The task
Print the records below exactly, and do not carry over any picture.

Data
Content starts

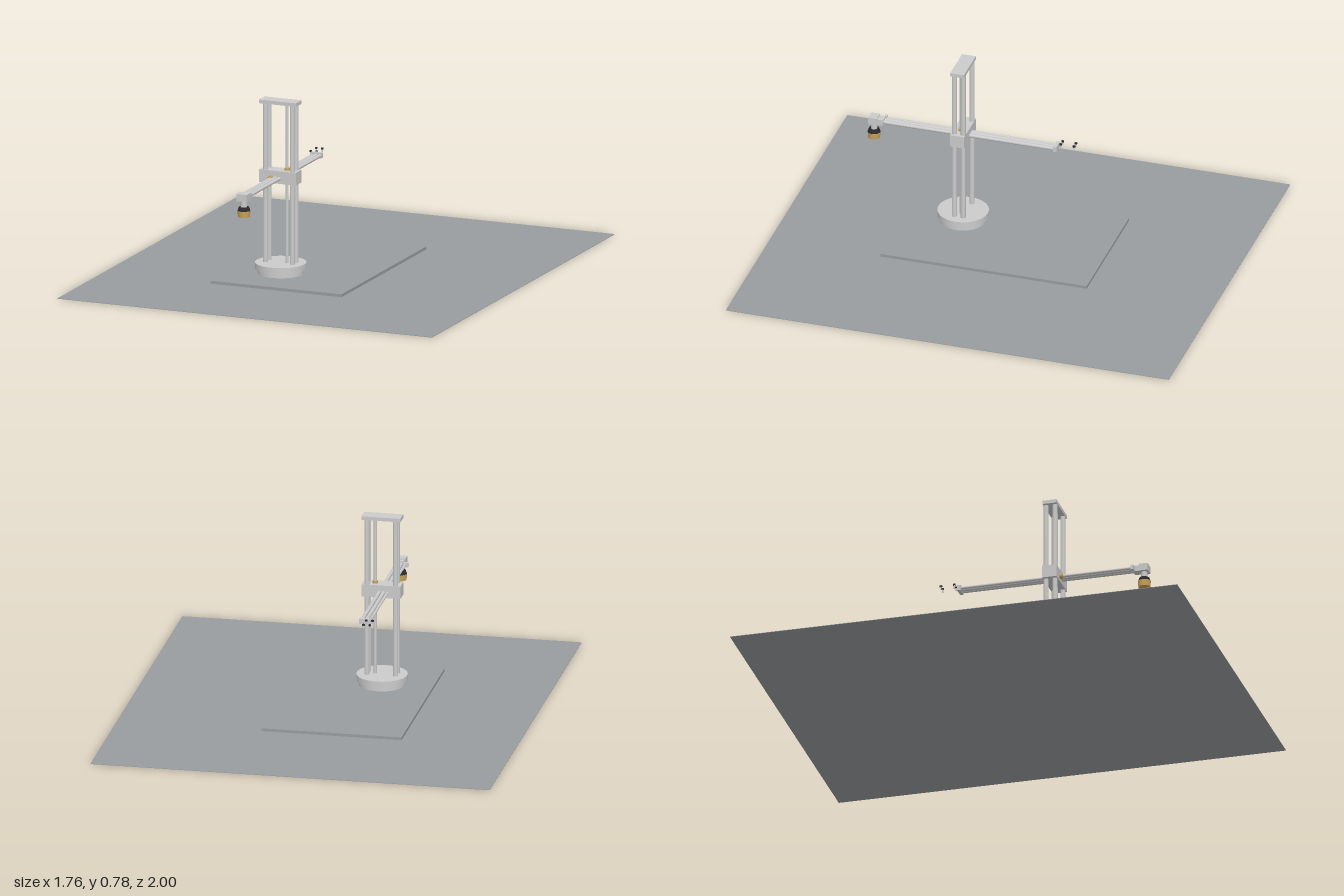
import * as THREE from 'three';

const mat = (color) => new THREE.MeshStandardMaterial({ color });

export function createModel() {
  const root = new THREE.Group();
  root.name = 'armRobot';
  const grey = mat(0xcccccc), slate = mat(0x999c9f), dark = mat(0x2a2a2c), brass = mat(0xc8a35a);
  const cx = -0.152, cz = 0.25;

  const add = (name, geo, m, x, y, z) => {
    const mesh = new THREE.Mesh(geo, m);
    mesh.name = name;
    mesh.position.set(x, y, z);
    root.add(mesh);
    return mesh;
  };
  // box from its lower and upper limits
  const box = (name, m, x0, x1, y0, y1, z0, z1) =>
    add(name, new THREE.BoxGeometry(x1 - x0, y1 - y0, z1 - z0), m, (x0 + x1) / 2, (y0 + y1) / 2, (z0 + z1) / 2);
  // upright cylinder
  const rodY = (name, m, x, z, y0, y1, rTop, rBottom = rTop, n = 32) =>
    add(name, new THREE.CylinderGeometry(rTop, rBottom, y1 - y0, n), m, x, (y0 + y1) / 2, z);
  // cylinder lying front to back
  const rodZ = (name, m, x, y, z0, z1, r) => {
    const rod = add(name, new THREE.CylinderGeometry(r, r, z1 - z0, 24), m, x, y, (z0 + z1) / 2);
    rod.rotation.x = Math.PI / 2;
    return rod;
  };

  // ground sheet and base plate
  box('floor', slate, -0.878, 0.878, 0, 0.002, -1, 1);
  box('basePlate', slate, -0.375, 0.24, 0.002, 0.015, -0.43, 0.5);

  // turntable
  rodY('turntableBase', grey, cx, cz, 0.015, 0.036, 0.1, 0.1, 64);
  rodY('turntable', grey, cx, cz, 0.036, 0.063, 0.111, 0.111, 64);

  // tower: four guide rods, lift screw and top plate
  for (const sx of [-1, 1])
    for (const sz of [-1, 1])
      rodY('guideRod', grey, cx + sx * 0.063, cz + sz * 0.02, 0.063, 0.768, 0.011);
  rodY('liftScrew', grey, -0.122, cz, 0.063, 0.768, 0.007);
  box('topPlate', grey, -0.239, -0.067, 0.767, 0.783, 0.22, 0.282);

  // carriage with its brass nuts
  box('carriage', grey, -0.239, -0.067, 0.418, 0.474, 0.219, 0.283);
  rodY('liftNut', brass, -0.122, cz, 0.474, 0.484, 0.012);
  rodZ('armNut', brass, -0.183, 0.441, 0.283, 0.297, 0.011);

  // horizontal arm: two rods and a drive screw
  for (const x of [-0.164, -0.145]) rodZ('armRod', grey, x, 0.441, -0.165, 0.612, 0.008);
  rodZ('armScrew', grey, -0.181, 0.441, -0.165, 0.606, 0.006);
  box('armEndBlock', grey, -0.188, -0.136, 0.43, 0.454, -0.176, -0.16);
  box('screwBearing', grey, -0.195, -0.173, 0.43, 0.45, 0.602, 0.614);

  // small screws behind the arm end
  for (const x of [-0.198, -0.17])
    for (const z of [-0.185, -0.245]) {
      rodY('screwHead', dark, x, z, 0.449, 0.455, 0.006, 0.006, 12);
      rodY('screwShank', grey, x, z, 0.436, 0.449, 0.003, 0.003, 12);
    }

  // tool head: mount, neck, dark collar and brass cup
  box('headMountRear', grey, -0.174, -0.134, 0.428, 0.454, 0.606, 0.638);
  box('headMount', grey, -0.178, -0.13, 0.427, 0.459, 0.633, 0.673);
  rodY('headNeck', grey, cx, 0.652, 0.398, 0.428, 0.014);
  rodY('headCollar', dark, cx, 0.652, 0.383, 0.4, 0.022, 0.028);
  rodY('headCup', brass, cx, 0.652, 0.356, 0.384, 0.028, 0.026);

  return root;
}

Content ends

Written solution
import * as THREE from 'three';

const mat = (color) => new THREE.MeshStandardMaterial({ color });

export function createModel() {
  const root = new THREE.Group();
  root.name = 'armRobot';
  const grey = mat(0xcccccc), slate = mat(0x999c9f), dark = mat(0x2a2a2c), brass = mat(0xc8a35a);
  const cx = -0.152, cz = 0.25;

  const add = (name, geo, m, x, y, z) => {
    const mesh = new THREE.Mesh(geo, m);
    mesh.name = name;
    mesh.position.set(x, y, z);
    root.add(mesh);
    return mesh;
  };
  // box from its lower and upper limits
  const box = (name, m, x0, x1, y0, y1, z0, z1) =>
    add(name, new THREE.BoxGeometry(x1 - x0, y1 - y0, z1 - z0), m, (x0 + x1) / 2, (y0 + y1) / 2, (z0 + z1) / 2);
  // upright cylinder
  const rodY = (name, m, x, z, y0, y1, rTop, rBottom = rTop, n = 32) =>
    add(name, new THREE.CylinderGeometry(rTop, rBottom, y1 - y0, n), m, x, (y0 + y1) / 2, z);
  // cylinder lying front to back
  const rodZ = (name, m, x, y, z0, z1, r) => {
    const rod = add(name, new THREE.CylinderGeometry(r, r, z1 - z0, 24), m, x, y, (z0 + z1) / 2);
    rod.rotation.x = Math.PI / 2;
    return rod;
  };

  // ground sheet and base plate
  box('floor', slate, -0.878, 0.878, 0, 0.002, -1, 1);
  box('basePlate', slate, -0.375, 0.24, 0.002, 0.015, -0.43, 0.5);

  // turntable
  rodY('turntableBase', grey, cx, cz, 0.015, 0.036, 0.1, 0.1, 64);
  rodY('turntable', grey, cx, cz, 0.036, 0.063, 0.111, 0.111, 64);

  // tower: four guide rods, lift screw and top plate
  for (const sx of [-1, 1])
    for (const sz of [-1, 1])
      rodY('guideRod', grey, cx + sx * 0.063, cz + sz * 0.02, 0.063, 0.768, 0.011);
  rodY('liftScrew', grey, -0.122, cz, 0.063, 0.768, 0.007);
  box('topPlate', grey, -0.239, -0.067, 0.767, 0.783, 0.22, 0.282);

  // carriage with its brass nuts
  box('carriage', grey, -0.239, -0.067, 0.418, 0.474, 0.219, 0.283);
  rodY('liftNut', brass, -0.122, cz, 0.474, 0.484, 0.012);
  rodZ('armNut', brass, -0.183, 0.441, 0.283, 0.297, 0.011);

  // horizontal arm: two rods and a drive screw
  for (const x of [-0.164, -0.145]) rodZ('armRod', grey, x, 0.441, -0.165, 0.612, 0.008);
  rodZ('armScrew', grey, -0.181, 0.441, -0.165, 0.606, 0.006);
  box('armEndBlock', grey, -0.188, -0.136, 0.43, 0.454, -0.176, -0.16);
  box('screwBearing', grey, -0.195, -0.173, 0.43, 0.45, 0.602, 0.614);

  // small screws behind the arm end
  for (const x of [-0.198, -0.17])
    for (const z of [-0.185, -0.245]) {
      rodY('screwHead', dark, x, z, 0.449, 0.455, 0.006, 0.006, 12);
      rodY('screwShank', grey, x, z, 0.436, 0.449, 0.003, 0.003, 12);
    }

  // tool head: mount, neck, dark collar and brass cup
  box('headMountRear', grey, -0.174, -0.134, 0.428, 0.454, 0.606, 0.638);
  box('headMount', grey, -0.178, -0.13, 0.427, 0.459, 0.633, 0.673);
  rodY('headNeck', grey, cx, 0.652, 0.398, 0.428, 0.014);
  rodY('headCollar', dark, cx, 0.652, 0.383, 0.4, 0.022, 0.028);
  rodY('headCup', brass, cx, 0.652, 0.356, 0.384, 0.028, 0.026);

  return root;
}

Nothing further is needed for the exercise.